What’s not good:
- A short-term monitoring programme in Raumati South during winter 2010 found poorer air quality on some nights due to fine particulate matter (PM 10 ) from domestic fires
- Though some soils are healthy, most soils in vegetable growing areas have low carbon and high phosphorus levels, while some dairy soils are compacted and contain too much nitrogen
- Demand for freshwater has increased over the last few decades, largely to meet the needs of a growing population. Water levels in two of the 13 groundwater monitoring wells we monitor significantly declined between 1994 and 2011
- River and stream health is degraded in the smaller lowland streams draining intensively farmed or urban areas
- Located in an intensive farming catchment, the lower reaches of Mangaone Stream are in poor condition – they fail to meet guidelines for all six key water quality indicators. The impacts flow onto Te Horo Beach where water quality is sometimes affected by the stream
- Lake Waitawa is in a poor state – nutrients levels are too high and toxic algal blooms occur
- The Waikanae Estuary is in a moderate condition.
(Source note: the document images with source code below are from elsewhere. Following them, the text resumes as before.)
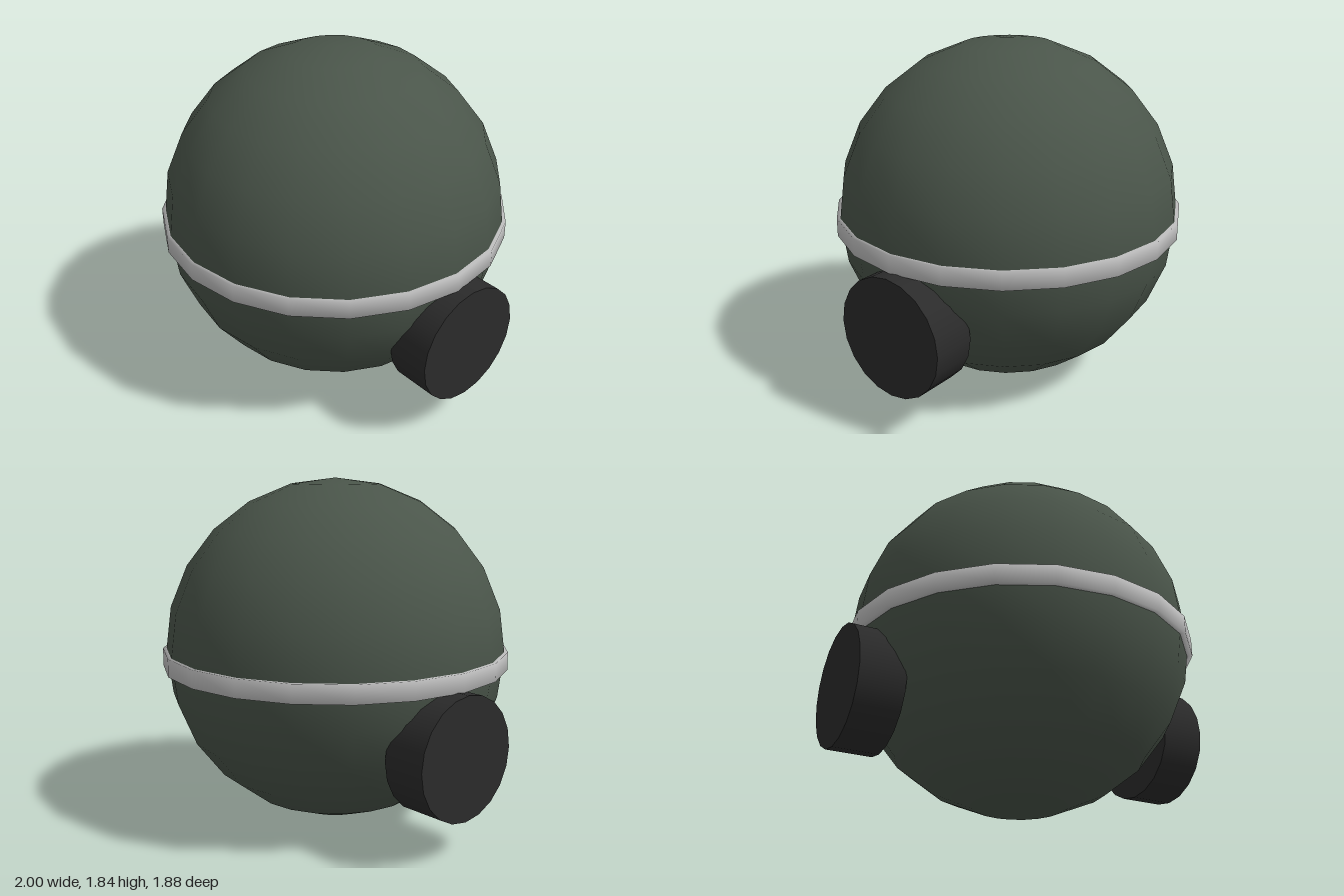
import * as THREE from 'three';

export function createModel() {
  const group = new THREE.Group();
  const material = (name, color) => {
    const m = new THREE.MeshStandardMaterial({ color });
    m.name = name;
    return m;
  };
  const green = material('dark green', 0x4a554a);
  const silver = material('silver', 0xc0c0c0);
  const black = material('black', 0x2b2b2b);

  const add = (name, geometry, mat, x, y, z) => {
    const mesh = new THREE.Mesh(geometry, mat);
    mesh.name = name;
    mesh.position.set(x, y, z);
    group.add(mesh);
    return mesh;
  };

  // Round body
  add('body', new THREE.SphereGeometry(0.92, 20, 12), green, 0, 0.92, 0);

  // Band around the middle, with softly shaded rims
  const profile = [[0.9, -0.048], [0.938, -0.048], [0.938, 0.048], [0.9, 0.048]]
    .map(([r, y]) => new THREE.Vector2(r, y));
  add('band', new THREE.LatheGeometry(profile, 20), silver, 0, 0.883, 0);

  // Side wheels, mirrored
  const wheel = new THREE.CylinderGeometry(0.318, 0.318, 0.24, 20).rotateZ(Math.PI / 2);
  for (const side of [1, -1]) {
    add(side > 0 ? 'leftWheel' : 'rightWheel', wheel, black, side * 0.88, 0.522, -0.04);
  }
  return group;
}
The estuary’s sediments are quite muddy – limiting the types of organisms that can live and sediment is being deposited in the estuary at much greater than natural rates. The good news is that levels of organic matter, heavy metals, and nutrients are all low
Measuring the health of the Region’s natural resources
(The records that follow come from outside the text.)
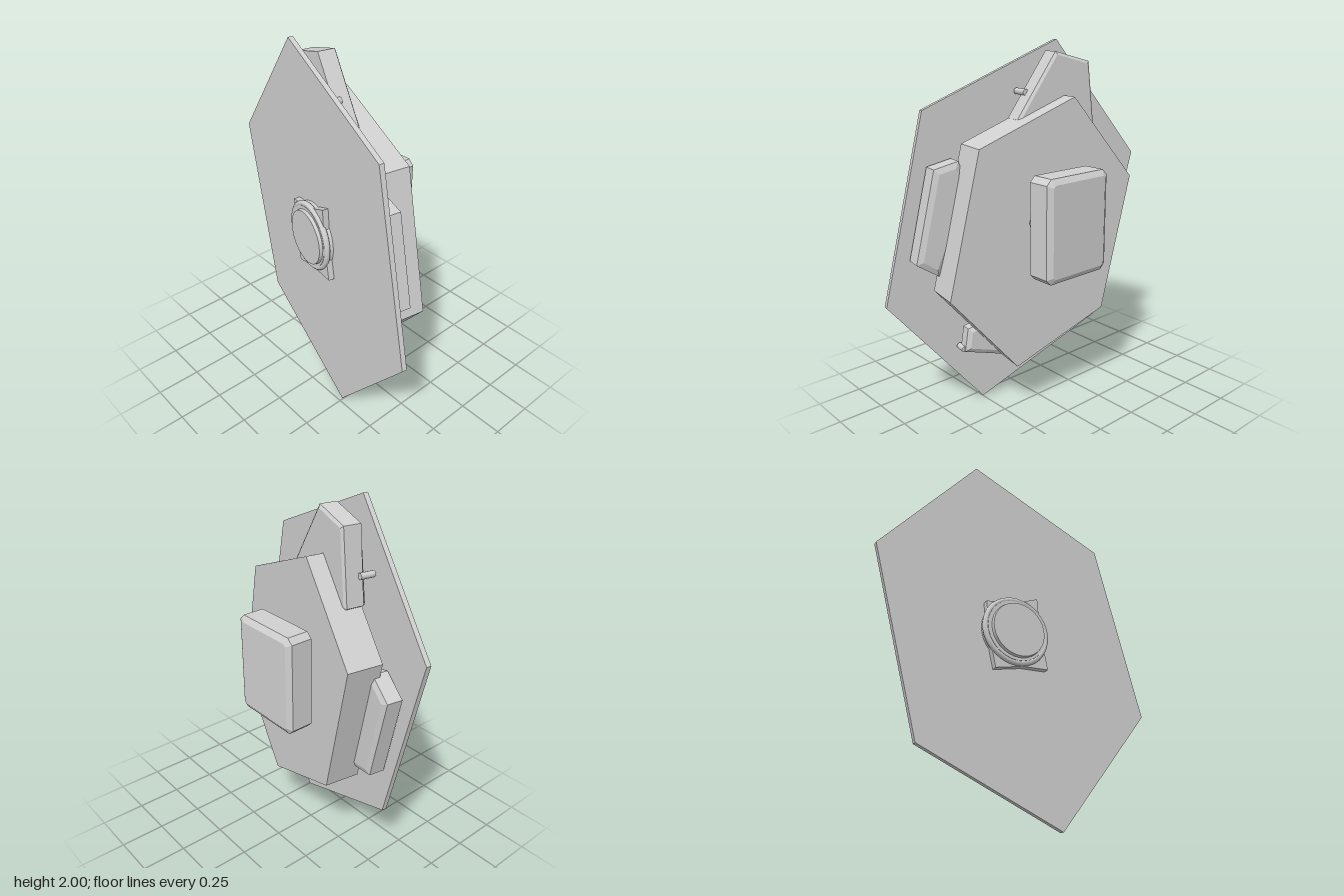
import * as THREE from 'three';

const grey = new THREE.MeshStandardMaterial({ color: 0xd0d0d0 });
grey.name = 'plain grey';

// Prism from an outline in (u, y), running from depth w0 to w1, with an optional chamfer
function prism(name, pts, w0, w1, bevel = 0, bevelDepth = bevel) {
  const shape = new THREE.Shape(pts.map(([u, y]) => new THREE.Vector2(u, y)));
  const geo = new THREE.ExtrudeGeometry(shape, {
    depth: w1 - w0 - 2 * bevelDepth,
    bevelEnabled: bevel > 0,
    bevelSize: bevel,
    bevelOffset: -bevel,
    bevelThickness: bevelDepth,
    bevelSegments: 1,
  });
  geo.translate(0, 0, w0 + bevelDepth);
  const mesh = new THREE.Mesh(geo, grey);
  mesh.name = name;
  return mesh;
}

// Block with a flat back and a chamfered front
function block(name, pts, w0, w1, bevel, bevelDepth) {
  const group = new THREE.Group();
  group.name = name;
  group.add(prism(name + 'Body', pts, w0, w1 - bevelDepth));
  group.add(prism(name + 'Face', pts, w1 - 2.1 * bevelDepth, w1, bevel, bevelDepth));
  return group;
}

// Round part whose axis runs along the depth direction
function disc(name, r0, r1, u, y, w0, w1, sides = 32) {
  const geo = new THREE.CylinderGeometry(r1, r0, w1 - w0, sides);
  geo.rotateX(Math.PI / 2);
  geo.translate(u, y, (w0 + w1) / 2);
  const mesh = new THREE.Mesh(geo, grey);
  mesh.name = name;
  return mesh;
}

export function createModel() {
  const model = new THREE.Group();
  model.name = 'hexagonalPanelAssembly';

  // Tilted assembly: local x runs across the plate, local z is its normal
  const tilted = new THREE.Group();
  tilted.name = 'tiltedAssembly';
  tilted.rotation.y = THREE.MathUtils.degToRad(80);
  model.add(tilted);

  // Large thin hexagonal plate
  tilted.add(prism('backPlate', [
    [0.215, 2], [0.765, 1.335], [0.505, 0.335], [-0.28, 0], [-0.825, 0.67], [-0.58, 1.67],
  ], -0.182, -0.155));

  // Thick hexagonal body and the column holding it to the plate
  tilted.add(prism('hexBody', [
    [0.152, 1.72], [0.535, 1.265], [0.36, 0.51], [-0.203, 0.285], [-0.588, 0.745], [-0.406, 1.5],
  ], -0.083, 0.115));
  tilted.add(disc('supportColumn', 0.14, 0.14, 0, 1, -0.16, -0.08));

  // Blocks around the body
  tilted.add(block('topBlock', [
    [0.1, 1.945], [0.31, 1.89], [0.355, 1.5], [0.2, 1.4], [-0.13, 1.61],
  ], -0.085, 0.02, 0.015, 0.01));
  tilted.add(prism('topBlockBase', [
    [0.04, 1.76], [0.27, 1.75], [0.31, 1.48], [0.15, 1.4], [-0.1, 1.52],
  ], -0.13, -0.08, 0.01));
  tilted.add(block('rearBlock', [
    [0.5, 1.2], [0.63, 1.1], [0.515, 0.615], [0.34, 0.585], [0.3, 1.15],
  ], -0.14, -0.04, 0.03, 0.012));
  tilted.add(block('frontBlock', [
    [-0.44, 1.42], [-0.575, 1.39], [-0.69, 0.91], [-0.57, 0.83], [-0.38, 1.25],
  ], -0.14, -0.038, 0.03, 0.012));
  tilted.add(block('bottomBlock', [
    [-0.41, 0.49], [-0.43, 0.36], [-0.02, 0.23], [0.02, 0.25], [0.05, 0.42], [-0.15, 0.55],
  ], -0.115, -0.045, 0.025, 0.015));

  // Pins standing between the plate and the blocks: u, y, start and end depth
  for (const [u, y, w0, w1] of [
    [-0.045, 1.74, -0.14, -0.045], [0.35, 1.65, -0.14, -0.06],
    [-0.43, 0.37, -0.13, -0.07], [-0.01, 0.25, -0.14, -0.07], [-0.13, 1.45, -0.15, -0.08],
  ]) {
    tilted.add(disc('pin', 0.017, 0.017, u, y, w0, w1, 12));
  }

  // Hub on the back: four-pointed base, collar, ring and cap
  tilted.add(prism('hubBase', [
    [0.16, 1.14], [0, 1.165], [-0.146, 1.226], [-0.16, 1.03],
    [-0.2, 0.82], [-0.05, 0.81], [0.108, 0.773], [0.15, 0.97],
  ], -0.215, -0.18));
  tilted.add(disc('hubCollar', 0.17, 0.185, -0.01, 1, -0.23, -0.18));
  tilted.add(disc('hubCap', 0.15, 0.155, -0.015, 1, -0.248, -0.22));
  const ring = new THREE.Mesh(new THREE.TorusGeometry(0.178, 0.016, 10, 40), grey);
  ring.name = 'hubRing';
  ring.position.set(-0.01, 1, -0.215);
  tilted.add(ring);

  // Upright chamfered box facing sideways, square to the model axes
  const upright = new THREE.Group();
  upright.name = 'sideUnit';
  upright.rotation.y = Math.PI / 2;
  const cut = 0.03;
  const [hx, y0, y1] = [0.212, 0.812, 1.36];
  upright.add(prism('sideBox', [
    [-hx + cut, y0], [hx - cut, y0], [hx, y0 + cut], [hx, y1 - cut],
    [hx - cut, y1], [-hx + cut, y1], [-hx, y1 - cut], [-hx, y0 + cut],
  ], 0.157, 0.318, 0.03, 0.02));

  // Bracket joining the box to the body
  upright.add(prism('bracketPlate', [
    [-0.13, 0.92], [0.1, 0.92], [0.1, 1.25], [-0.13, 1.25],
  ], 0.11, 0.16));
  upright.add(disc('bracketBoss', 0.05, 0.1, -0.1, 1.09, 0.1, 0.165, 8));
  model.add(upright);

  return model;
}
Regional councils have a legal responsibility under section 35 of the Resource Management Act 1991 to monitor the state of the environment – this essentially means tracking the quality and quantity of the region’s natural resources over time. Greater Wellington does this through long-term monitoring programmes across the region focusing on:
- Air quality at 6 locations
- Soil quality (118 sites under a range of different land uses) and stability
- Rainfall (at 50 sites) and river flows/levels (at 45 sites)
- Groundwater levels (at 146 sites) and quality (at 71 sites)
- Water quality at popular river and beach recreation spots (100 sites)
- River and stream water quality and ecosystem health (at 55 sites)
- The health of selected estuaries and our two harbours